Collected data

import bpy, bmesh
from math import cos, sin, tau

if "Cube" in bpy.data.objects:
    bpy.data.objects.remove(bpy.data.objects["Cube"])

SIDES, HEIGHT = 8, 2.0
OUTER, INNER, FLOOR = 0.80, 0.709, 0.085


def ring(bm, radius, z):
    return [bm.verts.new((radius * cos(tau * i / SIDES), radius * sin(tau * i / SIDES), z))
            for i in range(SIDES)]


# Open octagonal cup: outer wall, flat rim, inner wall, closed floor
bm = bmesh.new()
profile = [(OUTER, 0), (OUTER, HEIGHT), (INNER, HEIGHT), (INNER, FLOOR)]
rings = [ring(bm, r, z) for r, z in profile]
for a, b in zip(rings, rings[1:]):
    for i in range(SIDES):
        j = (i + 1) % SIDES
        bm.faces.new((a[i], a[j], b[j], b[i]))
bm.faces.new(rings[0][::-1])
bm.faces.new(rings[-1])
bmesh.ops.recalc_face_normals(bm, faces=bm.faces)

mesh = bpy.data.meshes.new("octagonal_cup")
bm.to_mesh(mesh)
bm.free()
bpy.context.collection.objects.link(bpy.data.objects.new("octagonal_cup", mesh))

Exercise
Your answer should be the lines of the records that include the word "bmesh".

Answer box
import bpy, bmesh
bm = bmesh.new()
bmesh.ops.recalc_face_normals(bm, faces=bm.faces)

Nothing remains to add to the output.